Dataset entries
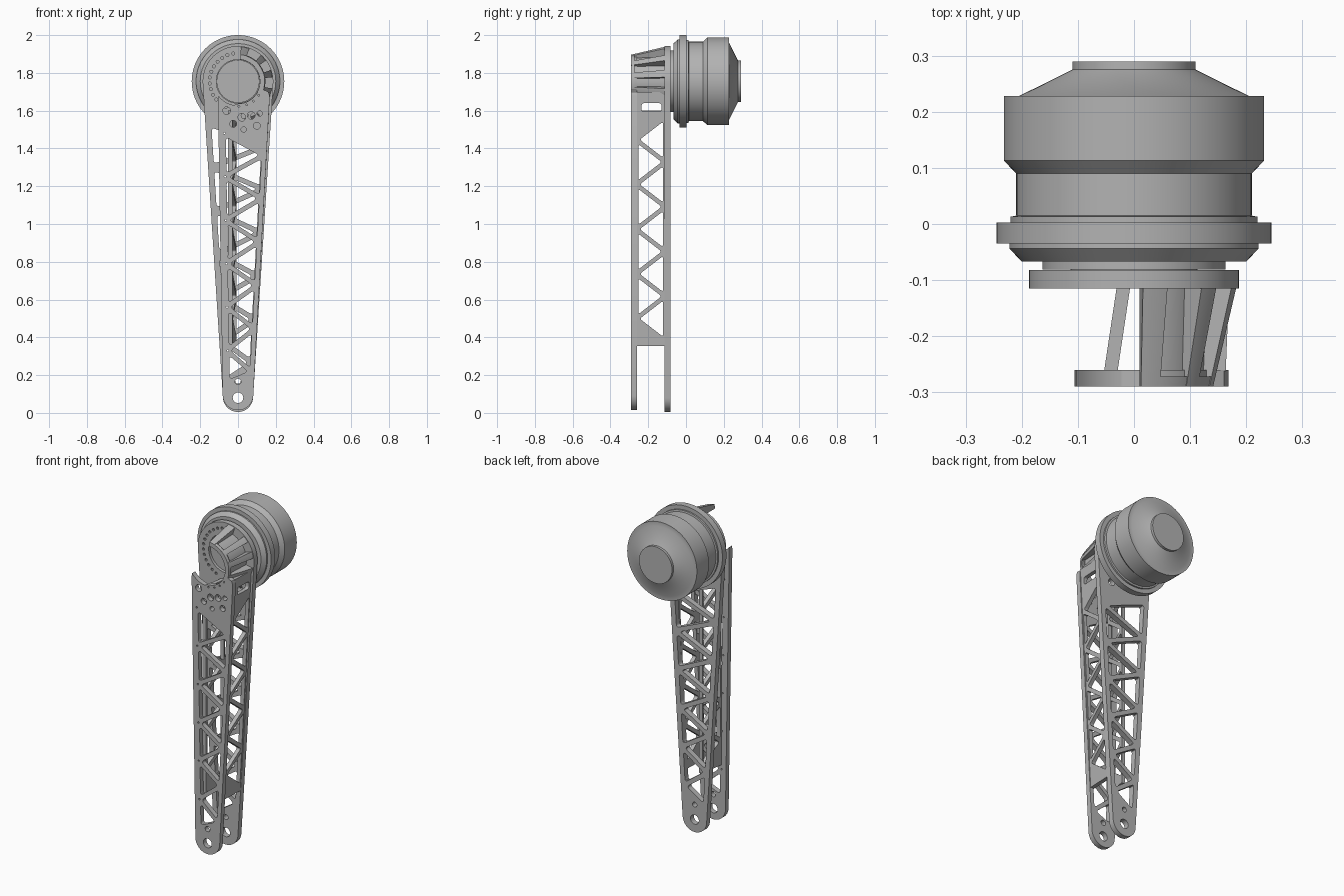
import bpy, bmesh, math
from mathutils import Vector

cube = bpy.data.objects.get("Cube")
if cube:
    bpy.data.objects.remove(cube)

AXIS = 1.755          # height of the motor axis
STEP = 0.115          # truss node spacing

grey = bpy.data.materials.new("machined_grey")
grey.use_nodes = True
grey.diffuse_color = (0.45, 0.45, 0.45, 1)
grey.node_tree.nodes["Principled BSDF"].inputs["Base Color"].default_value = grey.diffuse_color


def finish(name, bm):
    bmesh.ops.remove_doubles(bm, verts=bm.verts, dist=0.00005)
    bmesh.ops.recalc_face_normals(bm, faces=bm.faces)
    mesh = bpy.data.meshes.new(name)
    bm.to_mesh(mesh)
    bm.free()
    mesh.materials.append(grey)
    obj = bpy.data.objects.new(name, mesh)
    bpy.context.collection.objects.link(obj)
    bpy.ops.object.select_all(action='DESELECT')
    obj.select_set(True)
    bpy.context.view_layer.objects.active = obj
    bpy.ops.object.shade_smooth_by_angle(angle=math.radians(30))
    return obj


def lathe(name, profile, a0=0, a1=360, n=96):
    """Turn a closed (radius, y) profile about the motor axis, fully or as a sector."""
    bm = bmesh.new()
    rings = []
    for i in range(n + 1):
        a = math.radians(a0 + (a1 - a0) * i / n)
        rings.append([bm.verts.new((r * math.cos(a), y, AXIS + r * math.sin(a))) for r, y in profile])
    m = len(profile)
    for p, q in zip(rings, rings[1:]):
        for j in range(m):
            k = (j + 1) % m
            if profile[j][0] + profile[k][0] > 0:
                bm.faces.new((p[j], p[k], q[k], q[j]))
    if a1 - a0 < 360:
        bm.faces.new(rings[0])
        bm.faces.new(rings[-1])
    bmesh.ops.dissolve_degenerate(bm, edges=bm.edges, dist=0.00001)
    return finish(name, bm)


def plate(name, loops, thick, place):
    """Outline plus holes, filled and extruded; place maps (u, v, w) to the model."""
    curve = bpy.data.curves.new(name + "_outline", 'CURVE')
    curve.dimensions = '2D'
    curve.fill_mode = 'BOTH'
    curve.extrude = thick / 2
    for loop in loops:
        s = curve.splines.new('POLY')
        s.points.add(len(loop) - 1)
        for pt, (u, v) in zip(s.points, loop):
            pt.co = (u, v, 0, 1)
        s.use_cyclic_u = True
    tmp = bpy.data.objects.new(name + "_tmp", curve)
    bpy.context.collection.objects.link(tmp)
    deps = bpy.context.evaluated_depsgraph_get()
    mesh = bpy.data.meshes.new_from_object(tmp.evaluated_get(deps))
    bm = bmesh.new()
    bm.from_mesh(mesh)
    bpy.data.objects.remove(tmp)
    bpy.data.curves.remove(curve)
    bpy.data.meshes.remove(mesh)
    for v in bm.verts:
        v.co = place(*v.co)
    return finish(name, bm)


def arc(cx, cz, r, a0, a1, n=32):
    angles = [math.radians(a0 + (a1 - a0) * i / n) for i in range(n + 1)]
    return [(cx + r * math.cos(a), cz + r * math.sin(a)) for a in angles]


def circle(cx, cz, r, n=16):
    return arc(cx, cz, r, 0, 360, n)[:-1]


def rounded(poly, radius):
    pts = [Vector(p) for p in poly]
    out = []
    for i, p in enumerate(pts):
        a, b = pts[i - 1] - p, pts[(i + 1) % len(pts)] - p
        a = p + a.normalized() * min(radius, a.length * 0.4)
        b = p + b.normalized() * min(radius, b.length * 0.4)
        for k in range(6):
            t = k / 5
            out.append(tuple(a * (1 - t) ** 2 + p * 2 * t * (1 - t) + b * t * t))
    return out


def truss(left, right, heights, phase, half_strut, radius=0.022):
    """Rounded triangular openings between two rails, leaving zigzag struts."""
    nodes = [Vector(((left, right)[(i + phase) % 2](z), z)) for i, z in enumerate(heights)]
    holes = []
    for p, q, r in zip(nodes, nodes[1:], nodes[2:]):
        a, b, c = (q - r).length, (p - r).length, (p - q).length
        centre = (p * a + q * b + r * c) / (a + b + c)
        inradius = abs((q - p).cross(r - p)) / (a + b + c)
        k = 1 - half_strut / inradius
        if k > 0.15:
            holes.append(rounded([centre + (v - centre) * k for v in (p, q, r)], radius))
    return holes


def line(z0, x0, z1, x1):
    return lambda z: x0 + (x1 - x0) * (z - z0) / (z1 - z0)


# Motor housing: stepped, turned body
lathe("motor_housing", [
    (0, 0.29), (0.11, 0.29), (0.11, 0.275), (0.205, 0.228), (0.232, 0.228), (0.232, 0.113),
    (0.21, 0.09), (0.21, 0.015), (0.22, 0.013), (0.22, 0.003), (0.245, 0.003), (0.245, -0.035),
    (0.222, -0.035), (0.222, -0.044), (0.2, -0.067), (0.163, -0.067), (0.163, -0.081),
    (0.113, -0.081), (0.113, -0.1), (0, -0.1)])

# Rear arm plate: mounting disk tapering to a pivot end
lean = math.degrees(math.asin((0.187 - 0.08) / (AXIS - 0.085)))
rear = arc(0, AXIS, 0.187, -lean, 180 + lean, 64) + arc(0, 0.085, 0.08, 180 + lean, 360 - lean)
rear_edge = line(0.09, 0.08, 1.7, 0.181)
heights = [1.53 - STEP * i for i in range(12)] + [0.17]
rear_holes = truss(lambda z: 0.016 - rear_edge(z), lambda z: rear_edge(z) - 0.016, heights, 0, 0.013)
ring = [circle(0.15 * math.cos(a), AXIS + 0.15 * math.sin(a), 0.008, 10)
        for a in [math.radians(d) for d in range(100, 250, 12)]]
pockets = [circle(x, z, r) for x, z, r in
           ((0.09, 1.57, 0.022), (0.035, 1.575, 0.018), (-0.02, 1.575, 0.016), (0, 0.17, 0.015))]
plate("rear_arm_plate", [rear, circle(0, AXIS, 0.115, 64), circle(0, 0.08, 0.028, 24)]
      + rear_holes + ring + pockets, 0.033, lambda u, v, w: (u, w - 0.0985, v))

# Front arm plate: lopsided, cut away around the motor face
front_left = line(0.095, -0.081, 1.67, -0.105)
front_right = line(0.095, 0.081, 1.69, 0.168)
front = (arc(0, 0.095, 0.081, 180, 360) + [(0.168, 1.68), (0.16, 1.7)]
         + arc(0, AXIS, 0.137, -18, 84, 32) + arc(0, AXIS, 0.118, 84, -90, 40)
         + arc(0, AXIS, 0.128, -100, -138, 10) + [(-0.103, 1.678), (-0.106, 1.66)])
heights = [1.48 - STEP * i for i in range(12)] + [0.16]
front_holes = truss(lambda z: front_left(z) + 0.026, lambda z: front_right(z) - 0.013, heights, 0, 0.012)
dots = [circle(front_left(z) + 0.03, z, 0.005, 8) for z in heights[0:11:2]]
dots += [circle(0.132 * math.cos(a), AXIS + 0.132 * math.sin(a), 0.005, 8)
         for a in [math.radians(d) for d in (-88, -70, -52, -34)]]
pockets = [circle(x, z, r) for x, z, r in
           ((0.07, 1.575, 0.02), (0.115, 1.585, 0.014), (0.02, 1.565, 0.02), (-0.06, 1.6, 0.02),
            (-0.025, 1.53, 0.018), (0.03, 1.5, 0.014), (0.1, 1.52, 0.018), (0, 0.165, 0.016))]
plate("front_arm_plate", [front, circle(0, 0.08, 0.028, 24)] + front_holes + dots + pockets,
      0.03, lambda u, v, w: (u, w - 0.275, v))

# Bridging webs: zigzag walls joining the two plates
def web(name, x_of, top, tilt):
    outline = [(-0.262, 0.355), (-0.112, 0.355), (-0.112, top), (-0.262, top)]
    hs = [1.565 - 0.1185 * i for i in range(11)]
    holes = truss(lambda z: -0.264, lambda z: -0.11, hs, 1, 0.0115, 0.015)
    window = rounded([(-0.235, 1.595), (-0.13, 1.595), (-0.13, 1.64), (-0.235, 1.64)], 0.015)
    if top > 1.65:
        holes.append(window)
    plate(name, [outline] + holes, 0.024, lambda u, v, w: (x_of(v) + w + tilt * (u + 0.187), u, v))


web("outer_web", lambda z: front_right(z) - 0.014, 1.7, 0.04)
web("inner_web", lambda z: -0.03, 1.6, 0.15)

# Shoulder: curved wall with flared ribs
lathe("shoulder_wall", [(0.116, -0.288), (0.13, -0.288), (0.138, -0.1), (0.116, -0.1)], -28, 85, 32)
for i, (mid, half) in enumerate(((78, 7), (43, 6), (13, 6), (-19, 7))):
    lathe("shoulder_rib_%d" % (i + 1),
          [(0.12, -0.29), (0.142, -0.29), (0.184, -0.112), (0.12, -0.112)], mid - half, mid + half, 6)
lathe("shoulder_lip", [(0.117, -0.29), (0.141, -0.29), (0.145, -0.272), (0.117, -0.272)], -22, 85, 32)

**WHAT YOU WILL DO:**
Taking the lines above, repeat exactly those from the line that contains "for a in [math.radians(d) for d in (-88, -70, -52, -34)]]" through the line that contains "0.03, lambda u, v, w: (u, w", and both of those lines as well. Include nothing else.

**OUTPUT BELOW:**
         for a in [math.radians(d) for d in (-88, -70, -52, -34)]]
pockets = [circle(x, z, r) for x, z, r in
           ((0.07, 1.575, 0.02), (0.115, 1.585, 0.014), (0.02, 1.565, 0.02), (-0.06, 1.6, 0.02),
            (-0.025, 1.53, 0.018), (0.03, 1.5, 0.014), (0.1, 1.52, 0.018), (0, 0.165, 0.016))]
plate("front_arm_plate", [front, circle(0, 0.08, 0.028, 24)] + front_holes + dots + pockets,
      0.03, lambda u, v, w: (u, w - 0.275, v))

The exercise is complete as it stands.